= Beginning of Section =
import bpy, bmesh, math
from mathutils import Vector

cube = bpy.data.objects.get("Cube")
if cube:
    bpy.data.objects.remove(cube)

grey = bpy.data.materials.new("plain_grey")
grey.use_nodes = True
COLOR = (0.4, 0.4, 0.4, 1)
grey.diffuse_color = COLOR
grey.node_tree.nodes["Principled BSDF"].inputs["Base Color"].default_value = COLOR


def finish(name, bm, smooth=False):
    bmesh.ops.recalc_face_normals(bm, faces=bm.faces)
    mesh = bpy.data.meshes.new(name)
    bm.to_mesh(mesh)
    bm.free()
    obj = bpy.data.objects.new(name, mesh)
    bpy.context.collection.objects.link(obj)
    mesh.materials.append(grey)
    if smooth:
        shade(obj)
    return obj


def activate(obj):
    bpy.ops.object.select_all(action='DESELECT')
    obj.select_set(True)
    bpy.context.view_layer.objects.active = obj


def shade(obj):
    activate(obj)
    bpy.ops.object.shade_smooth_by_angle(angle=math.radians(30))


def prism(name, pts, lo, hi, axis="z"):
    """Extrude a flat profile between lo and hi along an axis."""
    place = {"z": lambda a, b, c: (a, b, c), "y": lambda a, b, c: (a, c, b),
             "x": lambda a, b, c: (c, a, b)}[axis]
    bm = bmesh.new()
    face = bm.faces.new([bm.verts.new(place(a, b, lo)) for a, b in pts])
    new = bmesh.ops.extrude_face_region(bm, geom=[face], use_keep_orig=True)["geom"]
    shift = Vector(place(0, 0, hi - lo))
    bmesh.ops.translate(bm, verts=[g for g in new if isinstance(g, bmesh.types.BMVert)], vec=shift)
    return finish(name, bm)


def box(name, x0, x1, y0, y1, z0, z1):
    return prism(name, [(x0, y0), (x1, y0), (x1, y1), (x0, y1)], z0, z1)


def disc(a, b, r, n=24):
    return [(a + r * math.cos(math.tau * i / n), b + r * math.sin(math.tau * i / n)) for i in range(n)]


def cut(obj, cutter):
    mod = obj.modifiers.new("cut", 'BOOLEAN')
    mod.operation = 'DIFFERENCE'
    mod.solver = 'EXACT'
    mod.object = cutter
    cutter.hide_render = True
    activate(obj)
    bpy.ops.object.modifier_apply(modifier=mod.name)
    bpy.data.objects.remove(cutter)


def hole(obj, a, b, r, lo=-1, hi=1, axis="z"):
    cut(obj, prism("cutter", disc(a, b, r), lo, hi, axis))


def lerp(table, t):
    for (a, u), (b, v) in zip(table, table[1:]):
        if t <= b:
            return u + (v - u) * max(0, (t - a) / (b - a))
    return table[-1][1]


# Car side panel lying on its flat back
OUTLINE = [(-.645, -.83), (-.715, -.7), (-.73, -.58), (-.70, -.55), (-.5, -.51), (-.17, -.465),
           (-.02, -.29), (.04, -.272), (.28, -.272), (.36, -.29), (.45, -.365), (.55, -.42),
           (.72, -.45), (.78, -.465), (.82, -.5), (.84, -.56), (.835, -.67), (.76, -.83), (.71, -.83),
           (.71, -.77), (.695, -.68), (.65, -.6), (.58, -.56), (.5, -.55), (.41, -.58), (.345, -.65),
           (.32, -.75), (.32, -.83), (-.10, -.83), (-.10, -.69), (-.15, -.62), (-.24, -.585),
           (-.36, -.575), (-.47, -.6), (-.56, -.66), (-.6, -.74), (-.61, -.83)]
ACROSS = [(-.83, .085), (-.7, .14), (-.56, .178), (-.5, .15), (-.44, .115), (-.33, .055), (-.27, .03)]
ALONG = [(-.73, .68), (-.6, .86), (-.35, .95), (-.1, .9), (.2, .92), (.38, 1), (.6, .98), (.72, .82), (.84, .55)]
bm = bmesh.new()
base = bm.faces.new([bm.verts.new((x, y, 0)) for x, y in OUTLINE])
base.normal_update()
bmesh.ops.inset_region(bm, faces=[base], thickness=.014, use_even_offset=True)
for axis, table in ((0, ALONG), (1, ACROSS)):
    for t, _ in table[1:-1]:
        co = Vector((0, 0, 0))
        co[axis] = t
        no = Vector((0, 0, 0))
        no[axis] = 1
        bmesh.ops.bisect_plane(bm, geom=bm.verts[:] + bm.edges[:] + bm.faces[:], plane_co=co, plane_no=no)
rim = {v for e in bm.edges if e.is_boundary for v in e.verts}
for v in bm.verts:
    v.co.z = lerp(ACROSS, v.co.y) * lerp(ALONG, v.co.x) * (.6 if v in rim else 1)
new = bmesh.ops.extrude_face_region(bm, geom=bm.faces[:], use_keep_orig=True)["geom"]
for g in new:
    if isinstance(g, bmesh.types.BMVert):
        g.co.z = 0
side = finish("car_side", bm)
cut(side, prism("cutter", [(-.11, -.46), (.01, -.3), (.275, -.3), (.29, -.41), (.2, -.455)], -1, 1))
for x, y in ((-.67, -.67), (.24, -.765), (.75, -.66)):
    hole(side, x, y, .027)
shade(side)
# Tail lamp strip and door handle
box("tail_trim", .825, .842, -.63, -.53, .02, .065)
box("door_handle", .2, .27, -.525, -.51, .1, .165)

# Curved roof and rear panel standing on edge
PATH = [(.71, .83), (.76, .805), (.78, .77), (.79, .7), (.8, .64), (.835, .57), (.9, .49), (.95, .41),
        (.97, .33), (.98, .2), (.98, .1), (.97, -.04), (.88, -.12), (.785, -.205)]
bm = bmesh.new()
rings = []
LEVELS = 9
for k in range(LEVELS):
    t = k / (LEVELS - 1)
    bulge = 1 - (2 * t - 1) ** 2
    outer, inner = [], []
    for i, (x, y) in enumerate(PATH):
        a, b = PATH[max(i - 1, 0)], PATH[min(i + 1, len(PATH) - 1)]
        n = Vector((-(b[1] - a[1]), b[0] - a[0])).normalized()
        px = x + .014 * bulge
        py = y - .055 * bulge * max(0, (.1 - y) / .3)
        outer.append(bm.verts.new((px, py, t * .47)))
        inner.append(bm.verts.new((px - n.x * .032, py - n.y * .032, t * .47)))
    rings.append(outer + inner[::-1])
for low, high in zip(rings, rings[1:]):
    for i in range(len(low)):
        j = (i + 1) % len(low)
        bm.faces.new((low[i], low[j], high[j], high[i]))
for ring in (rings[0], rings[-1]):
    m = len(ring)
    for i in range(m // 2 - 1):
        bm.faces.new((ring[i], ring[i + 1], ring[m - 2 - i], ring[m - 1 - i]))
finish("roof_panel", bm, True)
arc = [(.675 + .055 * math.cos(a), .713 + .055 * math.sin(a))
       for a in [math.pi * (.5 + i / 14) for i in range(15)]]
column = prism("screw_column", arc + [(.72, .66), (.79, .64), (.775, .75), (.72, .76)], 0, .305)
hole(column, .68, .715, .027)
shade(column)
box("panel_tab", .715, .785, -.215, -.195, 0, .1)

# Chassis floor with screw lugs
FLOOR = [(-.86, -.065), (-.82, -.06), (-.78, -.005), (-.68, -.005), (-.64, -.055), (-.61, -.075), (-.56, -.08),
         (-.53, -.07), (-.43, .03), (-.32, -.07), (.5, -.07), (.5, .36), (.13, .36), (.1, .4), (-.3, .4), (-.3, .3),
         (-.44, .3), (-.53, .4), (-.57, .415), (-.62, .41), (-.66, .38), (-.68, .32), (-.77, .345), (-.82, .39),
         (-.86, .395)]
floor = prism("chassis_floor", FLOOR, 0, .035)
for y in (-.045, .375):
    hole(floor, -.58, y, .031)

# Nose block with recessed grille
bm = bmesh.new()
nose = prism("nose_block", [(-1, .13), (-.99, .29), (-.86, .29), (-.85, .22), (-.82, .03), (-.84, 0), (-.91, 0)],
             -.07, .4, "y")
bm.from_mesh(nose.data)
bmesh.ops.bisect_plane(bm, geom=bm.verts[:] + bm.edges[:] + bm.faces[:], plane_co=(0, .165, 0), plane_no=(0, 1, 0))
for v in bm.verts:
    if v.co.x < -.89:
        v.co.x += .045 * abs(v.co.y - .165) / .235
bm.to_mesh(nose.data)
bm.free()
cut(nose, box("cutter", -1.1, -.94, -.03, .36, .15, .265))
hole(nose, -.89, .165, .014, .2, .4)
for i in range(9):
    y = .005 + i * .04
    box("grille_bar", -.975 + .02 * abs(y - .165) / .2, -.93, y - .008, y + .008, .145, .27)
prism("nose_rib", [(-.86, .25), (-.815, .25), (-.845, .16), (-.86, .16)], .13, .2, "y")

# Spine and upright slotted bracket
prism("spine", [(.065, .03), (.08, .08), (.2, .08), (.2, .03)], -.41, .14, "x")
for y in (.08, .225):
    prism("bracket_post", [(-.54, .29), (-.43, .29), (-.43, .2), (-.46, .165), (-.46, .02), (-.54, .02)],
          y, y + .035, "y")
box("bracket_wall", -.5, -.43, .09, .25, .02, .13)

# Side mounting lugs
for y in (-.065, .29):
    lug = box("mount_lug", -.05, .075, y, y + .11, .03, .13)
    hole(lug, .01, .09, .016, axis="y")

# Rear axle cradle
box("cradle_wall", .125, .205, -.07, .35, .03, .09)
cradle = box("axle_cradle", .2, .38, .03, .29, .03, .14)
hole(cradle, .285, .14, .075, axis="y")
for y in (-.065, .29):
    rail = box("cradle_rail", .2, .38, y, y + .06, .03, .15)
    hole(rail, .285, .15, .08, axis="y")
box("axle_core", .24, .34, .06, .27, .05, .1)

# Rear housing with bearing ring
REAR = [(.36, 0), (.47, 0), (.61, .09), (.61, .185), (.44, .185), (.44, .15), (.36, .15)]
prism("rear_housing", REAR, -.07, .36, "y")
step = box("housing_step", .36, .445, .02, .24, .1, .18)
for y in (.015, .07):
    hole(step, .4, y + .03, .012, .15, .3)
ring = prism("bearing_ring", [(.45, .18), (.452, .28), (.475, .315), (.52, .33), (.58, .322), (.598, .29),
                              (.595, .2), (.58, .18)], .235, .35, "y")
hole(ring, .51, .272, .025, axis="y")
= End of Section =
ABOUT THIS EXERCISE: In the entries above, the lines between the one holding "for a in [math.pi" and the one holding "# Chassis floor with screw lugs", inclusive, are to be printed exactly as written, and those alone.

RESULT BELOW:
       for a in [math.pi * (.5 + i / 14) for i in range(15)]]
column = prism("screw_column", arc + [(.72, .66), (.79, .64), (.775, .75), (.72, .76)], 0, .305)
hole(column, .68, .715, .027)
shade(column)
box("panel_tab", .715, .785, -.215, -.195, 0, .1)

# Chassis floor with screw lugs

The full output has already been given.